For as long as she’s been singing, Sheila Jordan has had a predilection, rather unique among vocalists, for seeking out bass players as solo accompanists. Early on, when married to Charlie Parker’s pianist, Duke Jordan, she’d often practice duets with bassist Peter Ind. And in a particularly famous instance, Charles Mingus once invited her onstage to join him on “Yesterdays.” Jordan has even theorized that she might have been a bass player in a former life.
In this lifetime, the recently crowned Jazz Master’s longest-running partnership with a bassist was her 14 years, from the early 1980s through the mid-’90s, with Harvie Swartz (now known as Harvie S). Together they recorded three studio albums. Excellent as they are, Harvie was never satisfied with them, citing inferior recording conditions. He sees the release of this early ’90s live date (at an unspecified location) as vindication.

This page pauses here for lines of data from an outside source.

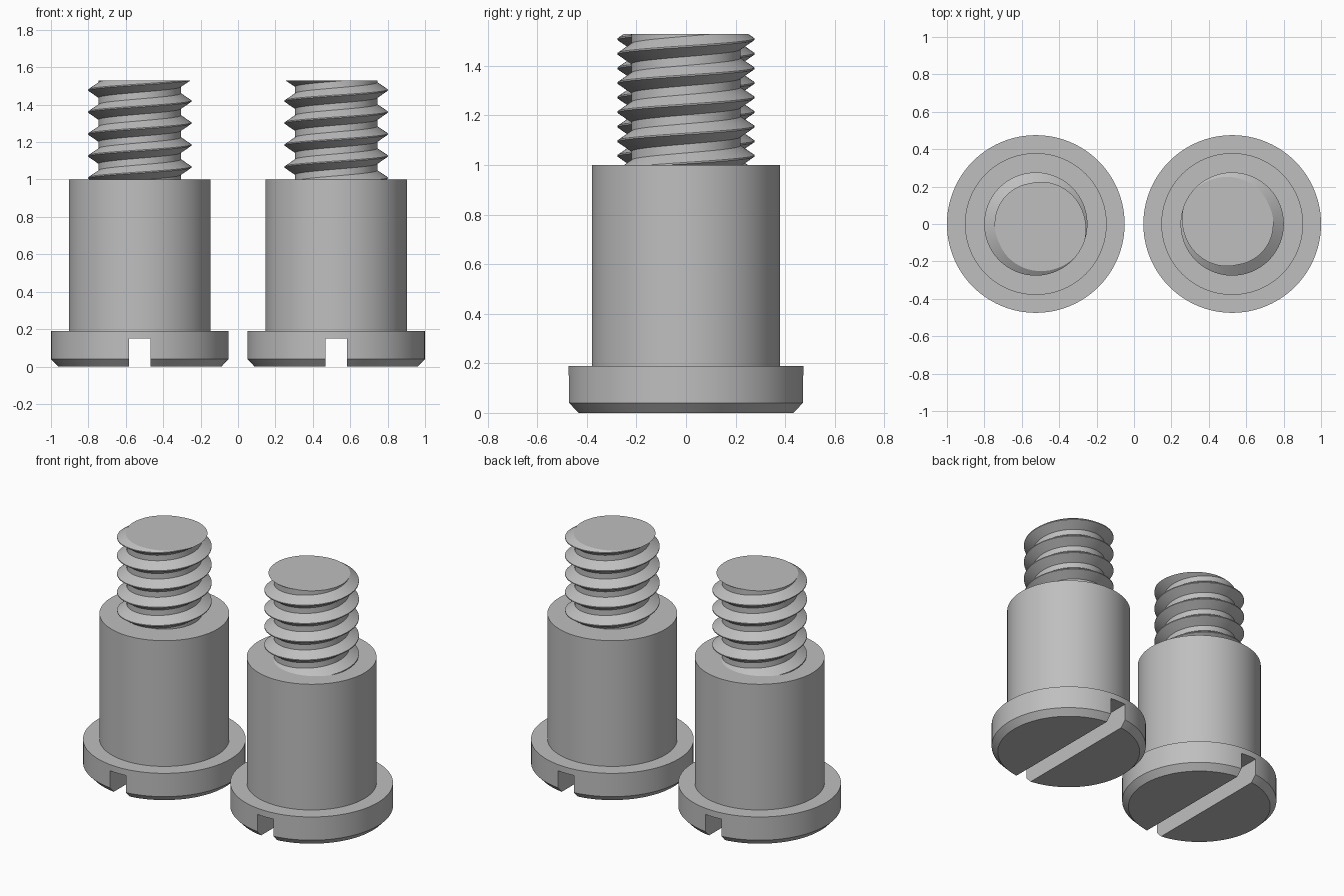
import bpy, bmesh, math
from mathutils import Matrix

cube = bpy.data.objects.get("Cube")
if cube:
    bpy.data.objects.remove(cube, do_unlink=True)

SEG = 96
SPACING = 0.525
PITCH = 0.1176
TOP = 1.528

steel = bpy.data.materials.new("grey steel")
steel.use_nodes = True
grey = (0.52, 0.52, 0.52, 1)
steel.diffuse_color = grey
steel.node_tree.nodes["Principled BSDF"].inputs["Base Color"].default_value = grey


def make_object(name, bm):
    bmesh.ops.recalc_face_normals(bm, faces=bm.faces)
    mesh = bpy.data.meshes.new(name)
    bm.to_mesh(mesh)
    bm.free()
    mesh.materials.append(steel)
    obj = bpy.data.objects.new(name, mesh)
    bpy.context.collection.objects.link(obj)
    return obj


def activate(obj):
    bpy.ops.object.select_all(action='DESELECT')
    obj.select_set(True)
    bpy.context.view_layer.objects.active = obj


def lathe(name, profile):
    """Closed solid of revolution from (radius, height) pairs."""
    bm = bmesh.new()
    rings = [[bm.verts.new((r * math.cos(a), r * math.sin(a), z))
              for a in (math.tau * i / SEG for i in range(SEG))]
             for r, z in profile]
    for low, high in zip(rings, rings[1:]):
        for i in range(SEG):
            j = (i + 1) % SEG
            bm.faces.new((low[i], low[j], high[j], high[i]))
    bm.faces.new(rings[0])
    bm.faces.new(rings[-1])
    return make_object(name, bm)


def cut_slot(head):
    """Straight screwdriver slot across the underside."""
    bm = bmesh.new()
    bmesh.ops.create_cube(bm, size=1, matrix=Matrix.Diagonal((0.114, 1.2, 0.3, 1)))
    cutter = make_object("slot_cutter", bm)
    cutter.hide_render = True
    mod = head.modifiers.new("slot", 'BOOLEAN')
    mod.operation = 'DIFFERENCE'
    mod.solver = 'EXACT'
    mod.object = cutter
    activate(head)
    bpy.ops.object.modifier_apply(modifier=mod.name)
    bpy.data.objects.remove(cutter, do_unlink=True)


def helical_thread(name):
    """Right-handed thread: tooth profile swept along a helix, trimmed flat."""
    tooth = [(-0.041, 0.22), (-0.003, 0.276), (0.003, 0.276), (0.041, 0.22)]
    crest = 1.537 - 6 * PITCH
    rows = [(crest + turn * PITCH + dz, r) for turn in range(9) for dz, r in tooth]
    bm = bmesh.new()
    columns = []
    for i in range(SEG):
        a = math.tau * i / SEG
        columns.append([bm.verts.new((r * math.cos(a), r * math.sin(a),
                                      z + PITCH * i / SEG)) for z, r in rows])
    # The last column joins the first one, one turn further up
    for i in range(SEG):
        shift = len(tooth) if i == SEG - 1 else 0
        here, there = columns[i], columns[(i + 1) % SEG]
        for k in range(len(rows) - 1 - shift):
            bm.faces.new((here[k], there[k + shift],
                          there[k + 1 + shift], here[k + 1]))
    # Trim both ends and cap them
    for height, up in ((TOP, 1), (0.98, -1)):
        cut = bmesh.ops.bisect_plane(
            bm, geom=bm.verts[:] + bm.edges[:] + bm.faces[:],
            plane_co=(0, 0, height), plane_no=(0, 0, up), clear_outer=True)
        rim = [e for e in cut["geom_cut"] if isinstance(e, bmesh.types.BMEdge)]
        bmesh.ops.edgenet_fill(bm, edges=rim)
    return make_object(name, bm)


# Two identical slotted shoulder screws, one turned half way round
for side, x, turn in (("right", -SPACING, 0), ("left", SPACING, math.pi)):
    head = lathe(side + "_head", [(0.437, 0), (0.475, 0.04), (0.475, 0.19)])
    cut_slot(head)
    shoulder = lathe(side + "_shoulder", [(0.379, 0.17), (0.379, 1.0)])
    thread = helical_thread(side + "_thread")
    for part in (head, shoulder, thread):
        part.location.x = x
        part.rotation_euler.z = turn
        activate(part)
        bpy.ops.object.shade_smooth_by_angle(angle=math.radians(25))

On these 12 tracks, Jordan is in exceptional voice and form—coy, playful and improvising up a (subtle) storm—and Harvie responds in dazzling kind. Though Yesterdays is best experienced as a whole, it is impossible not to single out their “Lazy Afternoon,” of which a more keenly intuitive rendition does not exist.